(How to complete this task)
Images are to be dropped; everything else in the entries below must be copied exactly.

*** Block opens ***

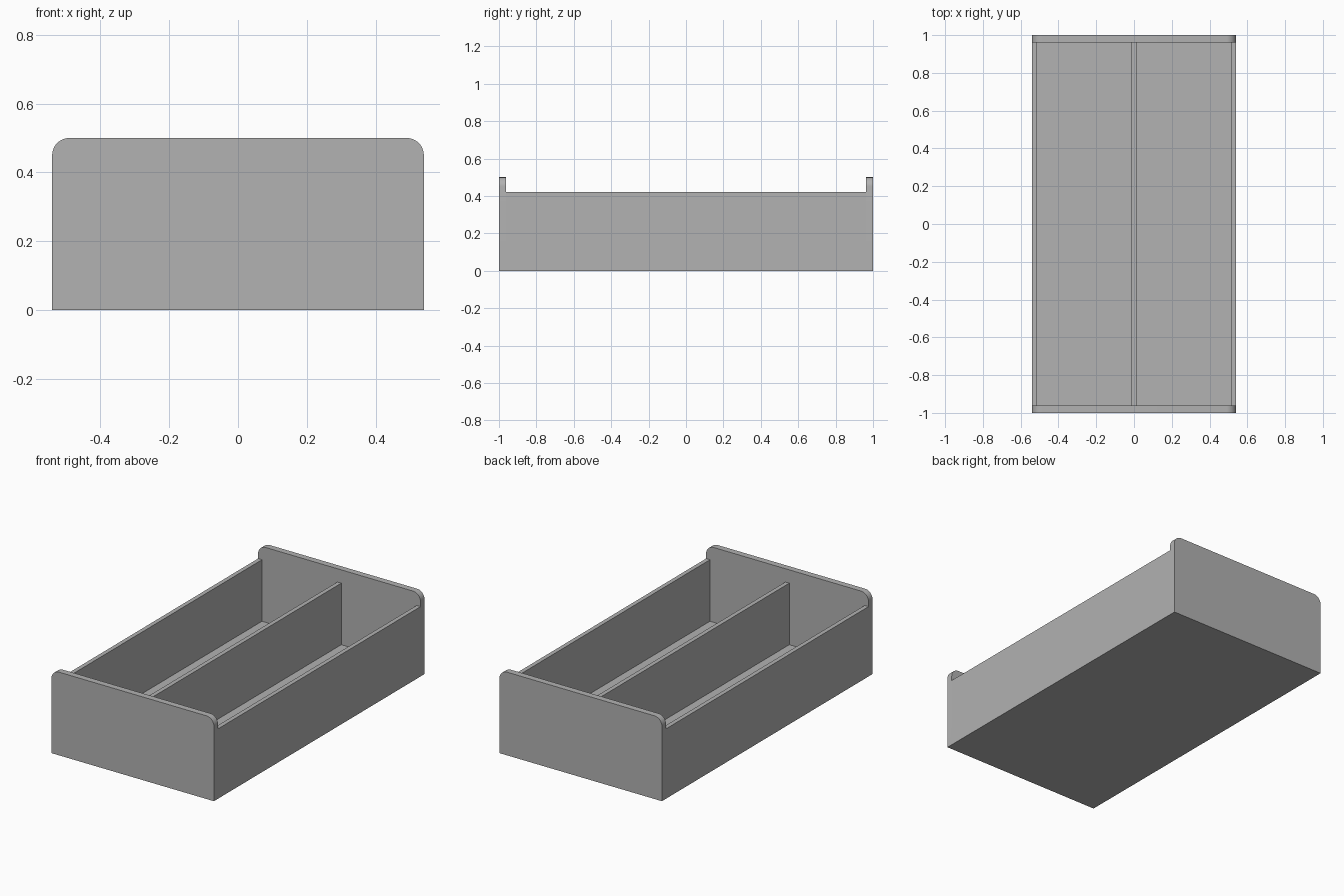
import bpy, bmesh
from math import sin, cos, pi

if "Cube" in bpy.data.objects:
    bpy.data.objects.remove(bpy.data.objects["Cube"], do_unlink=True)

# Overall sizes
HALF_W, HALF_L = 0.54, 1.0
END_H, WALL_H = 0.50, 0.42
END_T, WALL_T, FLOOR_T = 0.038, 0.026, 0.05
RADIUS, STEPS = 0.05, 10

# Single grey material
grey = bpy.data.materials.new("plain grey")
grey.use_nodes = True
colour = (0.445, 0.445, 0.445, 1)
grey.diffuse_color = colour
grey.node_tree.nodes["Principled BSDF"].inputs["Base Color"].default_value = colour


def finish(name, bm):
    bmesh.ops.recalc_face_normals(bm, faces=bm.faces)
    mesh = bpy.data.meshes.new(name)
    bm.to_mesh(mesh)
    bm.free()
    mesh.materials.append(grey)
    obj = bpy.data.objects.new(name, mesh)
    bpy.context.collection.objects.link(obj)
    return obj


def box(name, x, y, z):
    """Box from (low, high) ranges on each axis."""
    bm = bmesh.new()
    bmesh.ops.create_cube(bm, size=1)
    for v in bm.verts:
        v.co = [(lo + hi) / 2 + c * (hi - lo) for c, (lo, hi) in zip(v.co, (x, y, z))]
    return finish(name, bm)


def end_panel(name, y):
    """Upright panel with rounded top corners, extruded in depth."""
    bm = bmesh.new()
    profile = [(-HALF_W, 0), (HALF_W, 0)]
    for side, start in ((1, 0), (-1, pi / 2)):
        for i in range(STEPS + 1):
            a = start + i / STEPS * pi / 2
            profile.append((side * (HALF_W - RADIUS) + RADIUS * cos(a),
                            END_H - RADIUS + RADIUS * sin(a)))
    face = bm.faces.new([bm.verts.new((px, y, pz)) for px, pz in profile])
    out = bmesh.ops.extrude_face_region(bm, geom=[face])
    verts = [g for g in out["geom"] if isinstance(g, bmesh.types.BMVert)]
    bmesh.ops.translate(bm, verts=verts, vec=(0, END_T, 0))
    obj = finish(name, bm)
    bpy.ops.object.select_all(action="DESELECT")
    obj.select_set(True)
    bpy.context.view_layer.objects.active = obj
    bpy.ops.object.shade_smooth_by_angle()


# End panels
end_panel("front_panel", -HALF_L)
end_panel("back_panel", HALF_L - END_T)

# Floor, side walls and divider fitted between the ends
inner_x, inner_y = HALF_W - WALL_T, HALF_L - END_T
span = (-inner_y, inner_y)
box("floor", (-inner_x, inner_x), span, (0, FLOOR_T))
box("left_wall", (inner_x, HALF_W), span, (0, WALL_H))
box("right_wall", (-HALF_W, -inner_x), span, (0, WALL_H))
box("divider", (-WALL_T / 2, WALL_T / 2), span, (FLOOR_T, WALL_H))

*** Block closes ***

(Exercise output)
import bpy, bmesh
from math import sin, cos, pi

if "Cube" in bpy.data.objects:
    bpy.data.objects.remove(bpy.data.objects["Cube"], do_unlink=True)

# Overall sizes
HALF_W, HALF_L = 0.54, 1.0
END_H, WALL_H = 0.50, 0.42
END_T, WALL_T, FLOOR_T = 0.038, 0.026, 0.05
RADIUS, STEPS = 0.05, 10

# Single grey material
grey = bpy.data.materials.new("plain grey")
grey.use_nodes = True
colour = (0.445, 0.445, 0.445, 1)
grey.diffuse_color = colour
grey.node_tree.nodes["Principled BSDF"].inputs["Base Color"].default_value = colour


def finish(name, bm):
    bmesh.ops.recalc_face_normals(bm, faces=bm.faces)
    mesh = bpy.data.meshes.new(name)
    bm.to_mesh(mesh)
    bm.free()
    mesh.materials.append(grey)
    obj = bpy.data.objects.new(name, mesh)
    bpy.context.collection.objects.link(obj)
    return obj


def box(name, x, y, z):
    """Box from (low, high) ranges on each axis."""
    bm = bmesh.new()
    bmesh.ops.create_cube(bm, size=1)
    for v in bm.verts:
        v.co = [(lo + hi) / 2 + c * (hi - lo) for c, (lo, hi) in zip(v.co, (x, y, z))]
    return finish(name, bm)


def end_panel(name, y):
    """Upright panel with rounded top corners, extruded in depth."""
    bm = bmesh.new()
    profile = [(-HALF_W, 0), (HALF_W, 0)]
    for side, start in ((1, 0), (-1, pi / 2)):
        for i in range(STEPS + 1):
            a = start + i / STEPS * pi / 2
            profile.append((side * (HALF_W - RADIUS) + RADIUS * cos(a),
                            END_H - RADIUS + RADIUS * sin(a)))
    face = bm.faces.new([bm.verts.new((px, y, pz)) for px, pz in profile])
    out = bmesh.ops.extrude_face_region(bm, geom=[face])
    verts = [g for g in out["geom"] if isinstance(g, bmesh.types.BMVert)]
    bmesh.ops.translate(bm, verts=verts, vec=(0, END_T, 0))
    obj = finish(name, bm)
    bpy.ops.object.select_all(action="DESELECT")
    obj.select_set(True)
    bpy.context.view_layer.objects.active = obj
    bpy.ops.object.shade_smooth_by_angle()


# End panels
end_panel("front_panel", -HALF_L)
end_panel("back_panel", HALF_L - END_T)

# Floor, side walls and divider fitted between the ends
inner_x, inner_y = HALF_W - WALL_T, HALF_L - END_T
span = (-inner_y, inner_y)
box("floor", (-inner_x, inner_x), span, (0, FLOOR_T))
box("left_wall", (inner_x, HALF_W), span, (0, WALL_H))
box("right_wall", (-HALF_W, -inner_x), span, (0, WALL_H))
box("divider", (-WALL_T / 2, WALL_T / 2), span, (FLOOR_T, WALL_H))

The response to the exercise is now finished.